From the line containing "(0.115, 0.115, 0.115))" to the last line of the records below, repeat every line exactly and add nothing else.

(Items from a dataset)
┌──

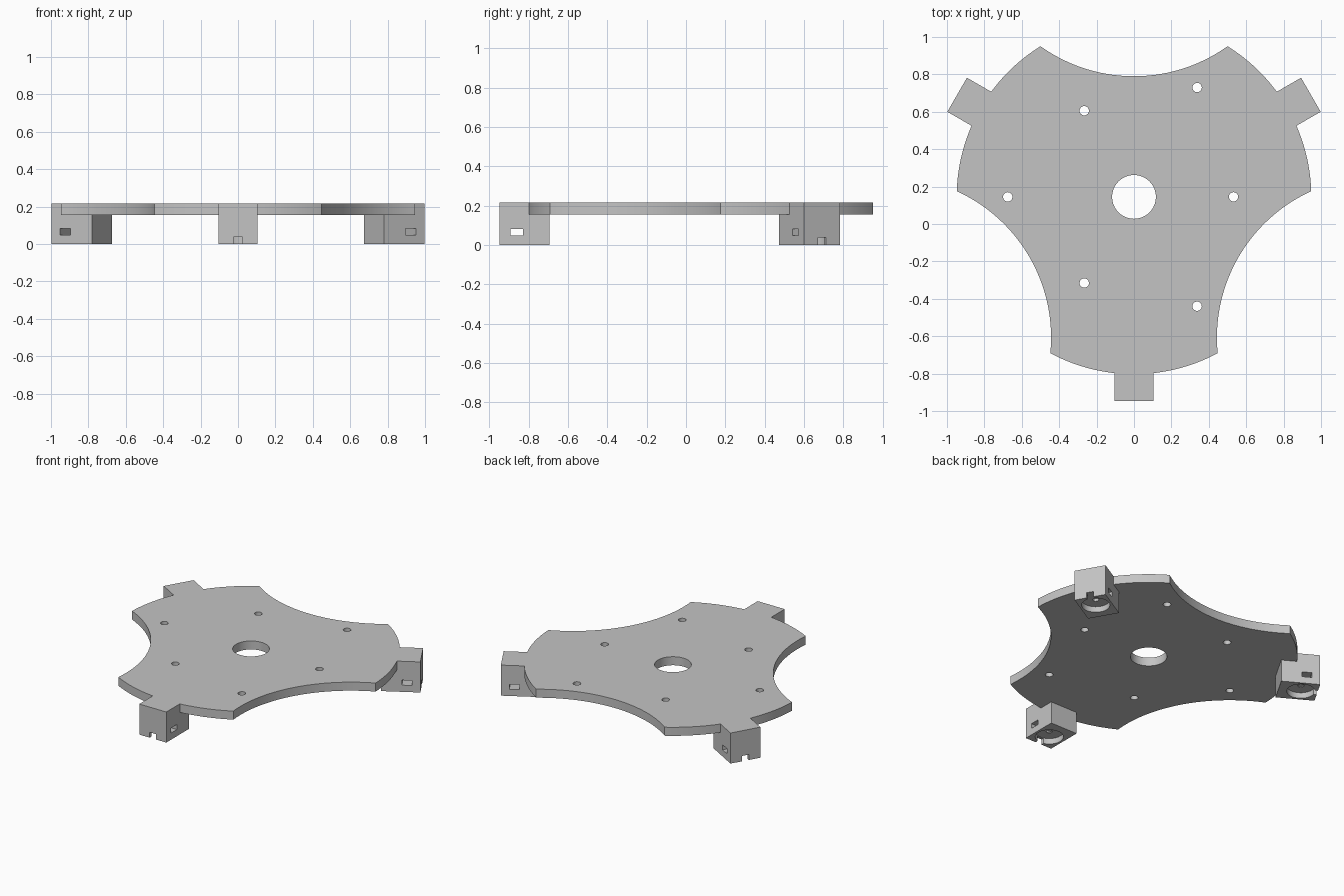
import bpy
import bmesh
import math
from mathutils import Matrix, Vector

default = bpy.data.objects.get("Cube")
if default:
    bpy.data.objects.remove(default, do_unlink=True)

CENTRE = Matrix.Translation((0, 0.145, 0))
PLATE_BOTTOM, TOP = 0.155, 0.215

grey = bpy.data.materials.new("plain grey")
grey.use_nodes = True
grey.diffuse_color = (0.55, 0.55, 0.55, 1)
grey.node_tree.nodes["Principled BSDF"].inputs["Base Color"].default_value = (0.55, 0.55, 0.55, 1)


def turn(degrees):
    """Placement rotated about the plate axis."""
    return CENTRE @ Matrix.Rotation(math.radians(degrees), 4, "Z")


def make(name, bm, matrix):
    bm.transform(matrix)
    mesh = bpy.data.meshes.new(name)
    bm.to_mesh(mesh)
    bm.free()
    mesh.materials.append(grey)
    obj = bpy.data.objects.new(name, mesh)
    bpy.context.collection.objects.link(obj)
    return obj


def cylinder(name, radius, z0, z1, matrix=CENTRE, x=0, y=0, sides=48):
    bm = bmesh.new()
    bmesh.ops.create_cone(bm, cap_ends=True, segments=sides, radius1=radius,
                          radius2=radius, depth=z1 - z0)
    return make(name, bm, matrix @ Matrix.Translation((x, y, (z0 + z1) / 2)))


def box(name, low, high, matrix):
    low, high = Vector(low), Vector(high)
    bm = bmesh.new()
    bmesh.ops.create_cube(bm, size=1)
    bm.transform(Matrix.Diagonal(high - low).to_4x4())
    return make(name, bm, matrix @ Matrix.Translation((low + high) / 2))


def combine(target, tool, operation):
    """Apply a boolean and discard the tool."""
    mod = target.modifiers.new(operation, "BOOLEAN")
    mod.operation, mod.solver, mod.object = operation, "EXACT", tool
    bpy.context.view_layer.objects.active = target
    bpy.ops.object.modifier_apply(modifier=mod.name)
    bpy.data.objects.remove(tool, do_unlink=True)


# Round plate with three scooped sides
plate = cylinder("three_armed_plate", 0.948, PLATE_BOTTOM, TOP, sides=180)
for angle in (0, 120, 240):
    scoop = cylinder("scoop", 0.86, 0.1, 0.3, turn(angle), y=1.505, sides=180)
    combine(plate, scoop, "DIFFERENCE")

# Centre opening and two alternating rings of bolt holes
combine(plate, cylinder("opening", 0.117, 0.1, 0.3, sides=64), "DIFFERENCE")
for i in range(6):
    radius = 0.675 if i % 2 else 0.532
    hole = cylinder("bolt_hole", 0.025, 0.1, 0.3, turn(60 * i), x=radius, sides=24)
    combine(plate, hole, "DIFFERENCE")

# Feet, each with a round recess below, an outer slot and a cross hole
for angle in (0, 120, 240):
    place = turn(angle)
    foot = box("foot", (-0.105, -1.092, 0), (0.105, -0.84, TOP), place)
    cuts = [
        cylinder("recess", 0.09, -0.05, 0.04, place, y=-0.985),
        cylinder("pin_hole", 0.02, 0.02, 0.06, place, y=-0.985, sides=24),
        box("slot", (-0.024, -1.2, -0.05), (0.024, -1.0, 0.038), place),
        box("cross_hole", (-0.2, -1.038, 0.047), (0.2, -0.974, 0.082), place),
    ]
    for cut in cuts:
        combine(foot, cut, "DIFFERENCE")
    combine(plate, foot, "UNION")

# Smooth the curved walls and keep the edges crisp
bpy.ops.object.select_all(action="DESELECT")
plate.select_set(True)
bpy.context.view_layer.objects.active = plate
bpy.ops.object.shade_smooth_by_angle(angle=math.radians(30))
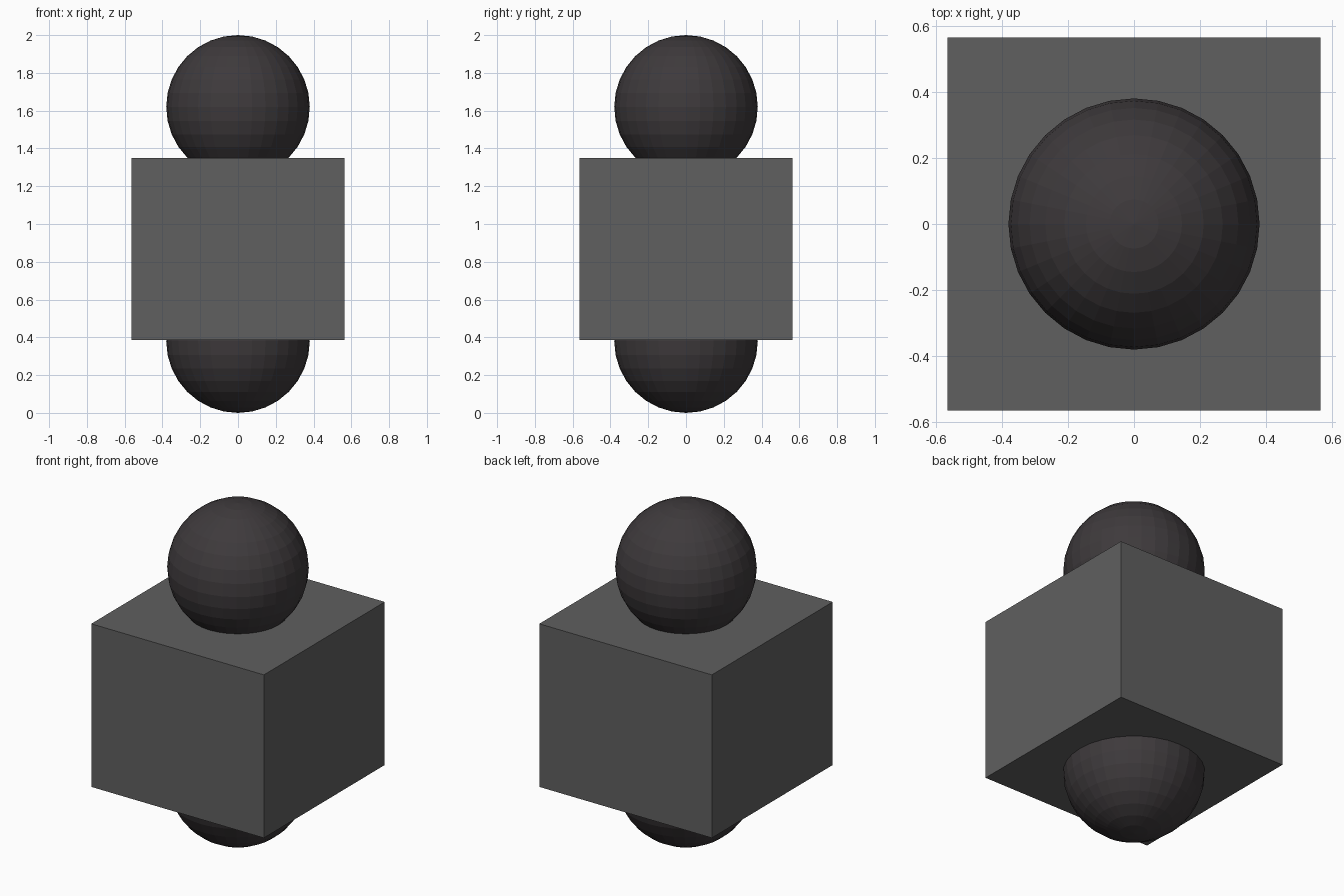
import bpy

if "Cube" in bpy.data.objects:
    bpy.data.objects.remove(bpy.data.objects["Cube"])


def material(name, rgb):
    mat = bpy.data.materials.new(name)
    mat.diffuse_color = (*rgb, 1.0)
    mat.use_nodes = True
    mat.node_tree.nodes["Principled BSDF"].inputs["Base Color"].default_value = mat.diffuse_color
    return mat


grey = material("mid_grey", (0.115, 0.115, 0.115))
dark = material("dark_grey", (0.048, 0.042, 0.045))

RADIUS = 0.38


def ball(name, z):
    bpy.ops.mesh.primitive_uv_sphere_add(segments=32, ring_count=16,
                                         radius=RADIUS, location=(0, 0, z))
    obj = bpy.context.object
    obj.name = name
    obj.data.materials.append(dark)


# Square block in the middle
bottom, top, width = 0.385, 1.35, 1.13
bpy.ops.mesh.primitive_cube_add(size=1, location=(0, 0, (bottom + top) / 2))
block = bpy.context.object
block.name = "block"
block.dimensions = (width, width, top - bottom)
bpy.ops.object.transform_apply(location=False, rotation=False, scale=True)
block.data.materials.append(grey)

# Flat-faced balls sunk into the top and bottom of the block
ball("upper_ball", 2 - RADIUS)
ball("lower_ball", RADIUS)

└──

- _WRITTEN ANSWER_:
grey = material("mid_grey", (0.115, 0.115, 0.115))
dark = material("dark_grey", (0.048, 0.042, 0.045))

RADIUS = 0.38


def ball(name, z):
    bpy.ops.mesh.primitive_uv_sphere_add(segments=32, ring_count=16,
                                         radius=RADIUS, location=(0, 0, z))
    obj = bpy.context.object
    obj.name = name
    obj.data.materials.append(dark)


# Square block in the middle
bottom, top, width = 0.385, 1.35, 1.13
bpy.ops.mesh.primitive_cube_add(size=1, location=(0, 0, (bottom + top) / 2))
block = bpy.context.object
block.name = "block"
block.dimensions = (width, width, top - bottom)
bpy.ops.object.transform_apply(location=False, rotation=False, scale=True)
block.data.materials.append(grey)

# Flat-faced balls sunk into the top and bottom of the block
ball("upper_ball", 2 - RADIUS)
ball("lower_ball", RADIUS)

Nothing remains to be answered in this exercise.